§ **PROBLEM TO SOLVE**: Nothing should be left out: repeat all the data exactly.

Saved data entries
--- START ---
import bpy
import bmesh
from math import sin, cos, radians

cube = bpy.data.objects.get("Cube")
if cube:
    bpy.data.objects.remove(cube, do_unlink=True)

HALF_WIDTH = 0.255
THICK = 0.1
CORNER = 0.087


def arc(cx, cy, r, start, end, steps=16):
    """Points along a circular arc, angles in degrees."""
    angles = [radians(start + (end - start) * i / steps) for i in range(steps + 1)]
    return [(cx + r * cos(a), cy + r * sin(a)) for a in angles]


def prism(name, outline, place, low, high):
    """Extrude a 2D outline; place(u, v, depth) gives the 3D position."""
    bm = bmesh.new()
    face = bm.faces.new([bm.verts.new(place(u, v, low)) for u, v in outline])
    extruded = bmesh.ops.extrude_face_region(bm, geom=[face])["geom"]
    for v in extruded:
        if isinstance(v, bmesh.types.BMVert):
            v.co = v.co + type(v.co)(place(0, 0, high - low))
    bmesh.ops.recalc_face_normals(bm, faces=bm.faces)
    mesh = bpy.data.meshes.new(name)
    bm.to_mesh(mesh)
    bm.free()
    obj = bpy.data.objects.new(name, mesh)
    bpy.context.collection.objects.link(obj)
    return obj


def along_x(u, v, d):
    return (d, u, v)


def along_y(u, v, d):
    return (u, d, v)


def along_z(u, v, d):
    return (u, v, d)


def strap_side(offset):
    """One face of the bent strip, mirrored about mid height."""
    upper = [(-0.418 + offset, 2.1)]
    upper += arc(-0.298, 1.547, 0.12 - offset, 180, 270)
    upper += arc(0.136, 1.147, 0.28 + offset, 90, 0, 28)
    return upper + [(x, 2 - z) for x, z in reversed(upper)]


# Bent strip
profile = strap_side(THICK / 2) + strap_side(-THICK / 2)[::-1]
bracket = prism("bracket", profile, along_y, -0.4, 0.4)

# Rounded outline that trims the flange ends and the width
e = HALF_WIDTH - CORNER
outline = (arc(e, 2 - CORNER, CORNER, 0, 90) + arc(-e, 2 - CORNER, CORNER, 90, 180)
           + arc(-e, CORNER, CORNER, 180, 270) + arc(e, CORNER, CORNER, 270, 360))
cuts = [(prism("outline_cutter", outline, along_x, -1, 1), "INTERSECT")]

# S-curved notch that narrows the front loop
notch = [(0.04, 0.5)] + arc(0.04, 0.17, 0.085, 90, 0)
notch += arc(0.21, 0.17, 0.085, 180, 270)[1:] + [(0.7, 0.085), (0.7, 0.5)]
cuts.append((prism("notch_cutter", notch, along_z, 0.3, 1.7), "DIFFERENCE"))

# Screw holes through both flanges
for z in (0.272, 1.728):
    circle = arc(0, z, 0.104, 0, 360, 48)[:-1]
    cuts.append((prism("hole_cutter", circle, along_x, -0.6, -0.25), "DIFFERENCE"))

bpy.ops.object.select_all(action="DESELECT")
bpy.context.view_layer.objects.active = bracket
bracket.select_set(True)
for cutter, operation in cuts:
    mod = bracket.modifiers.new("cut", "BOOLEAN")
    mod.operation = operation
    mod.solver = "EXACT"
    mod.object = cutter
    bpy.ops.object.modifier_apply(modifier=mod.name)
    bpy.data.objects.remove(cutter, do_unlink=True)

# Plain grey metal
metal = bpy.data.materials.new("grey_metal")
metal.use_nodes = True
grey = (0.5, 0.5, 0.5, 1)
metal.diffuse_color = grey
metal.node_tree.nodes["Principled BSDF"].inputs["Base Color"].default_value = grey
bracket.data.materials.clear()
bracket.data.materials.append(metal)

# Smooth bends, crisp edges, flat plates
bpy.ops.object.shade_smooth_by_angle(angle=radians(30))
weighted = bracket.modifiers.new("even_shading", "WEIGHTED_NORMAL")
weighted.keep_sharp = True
--- END ---
§ **SOLUTION FOR THIS EXERCISE**:
import bpy
import bmesh
from math import sin, cos, radians

cube = bpy.data.objects.get("Cube")
if cube:
    bpy.data.objects.remove(cube, do_unlink=True)

HALF_WIDTH = 0.255
THICK = 0.1
CORNER = 0.087


def arc(cx, cy, r, start, end, steps=16):
    """Points along a circular arc, angles in degrees."""
    angles = [radians(start + (end - start) * i / steps) for i in range(steps + 1)]
    return [(cx + r * cos(a), cy + r * sin(a)) for a in angles]


def prism(name, outline, place, low, high):
    """Extrude a 2D outline; place(u, v, depth) gives the 3D position."""
    bm = bmesh.new()
    face = bm.faces.new([bm.verts.new(place(u, v, low)) for u, v in outline])
    extruded = bmesh.ops.extrude_face_region(bm, geom=[face])["geom"]
    for v in extruded:
        if isinstance(v, bmesh.types.BMVert):
            v.co = v.co + type(v.co)(place(0, 0, high - low))
    bmesh.ops.recalc_face_normals(bm, faces=bm.faces)
    mesh = bpy.data.meshes.new(name)
    bm.to_mesh(mesh)
    bm.free()
    obj = bpy.data.objects.new(name, mesh)
    bpy.context.collection.objects.link(obj)
    return obj


def along_x(u, v, d):
    return (d, u, v)


def along_y(u, v, d):
    return (u, d, v)


def along_z(u, v, d):
    return (u, v, d)


def strap_side(offset):
    """One face of the bent strip, mirrored about mid height."""
    upper = [(-0.418 + offset, 2.1)]
    upper += arc(-0.298, 1.547, 0.12 - offset, 180, 270)
    upper += arc(0.136, 1.147, 0.28 + offset, 90, 0, 28)
    return upper + [(x, 2 - z) for x, z in reversed(upper)]


# Bent strip
profile = strap_side(THICK / 2) + strap_side(-THICK / 2)[::-1]
bracket = prism("bracket", profile, along_y, -0.4, 0.4)

# Rounded outline that trims the flange ends and the width
e = HALF_WIDTH - CORNER
outline = (arc(e, 2 - CORNER, CORNER, 0, 90) + arc(-e, 2 - CORNER, CORNER, 90, 180)
           + arc(-e, CORNER, CORNER, 180, 270) + arc(e, CORNER, CORNER, 270, 360))
cuts = [(prism("outline_cutter", outline, along_x, -1, 1), "INTERSECT")]

# S-curved notch that narrows the front loop
notch = [(0.04, 0.5)] + arc(0.04, 0.17, 0.085, 90, 0)
notch += arc(0.21, 0.17, 0.085, 180, 270)[1:] + [(0.7, 0.085), (0.7, 0.5)]
cuts.append((prism("notch_cutter", notch, along_z, 0.3, 1.7), "DIFFERENCE"))

# Screw holes through both flanges
for z in (0.272, 1.728):
    circle = arc(0, z, 0.104, 0, 360, 48)[:-1]
    cuts.append((prism("hole_cutter", circle, along_x, -0.6, -0.25), "DIFFERENCE"))

bpy.ops.object.select_all(action="DESELECT")
bpy.context.view_layer.objects.active = bracket
bracket.select_set(True)
for cutter, operation in cuts:
    mod = bracket.modifiers.new("cut", "BOOLEAN")
    mod.operation = operation
    mod.solver = "EXACT"
    mod.object = cutter
    bpy.ops.object.modifier_apply(modifier=mod.name)
    bpy.data.objects.remove(cutter, do_unlink=True)

# Plain grey metal
metal = bpy.data.materials.new("grey_metal")
metal.use_nodes = True
grey = (0.5, 0.5, 0.5, 1)
metal.diffuse_color = grey
metal.node_tree.nodes["Principled BSDF"].inputs["Base Color"].default_value = grey
bracket.data.materials.clear()
bracket.data.materials.append(metal)

# Smooth bends, crisp edges, flat plates
bpy.ops.object.shade_smooth_by_angle(angle=radians(30))
weighted = bracket.modifiers.new("even_shading", "WEIGHTED_NORMAL")
weighted.keep_sharp = True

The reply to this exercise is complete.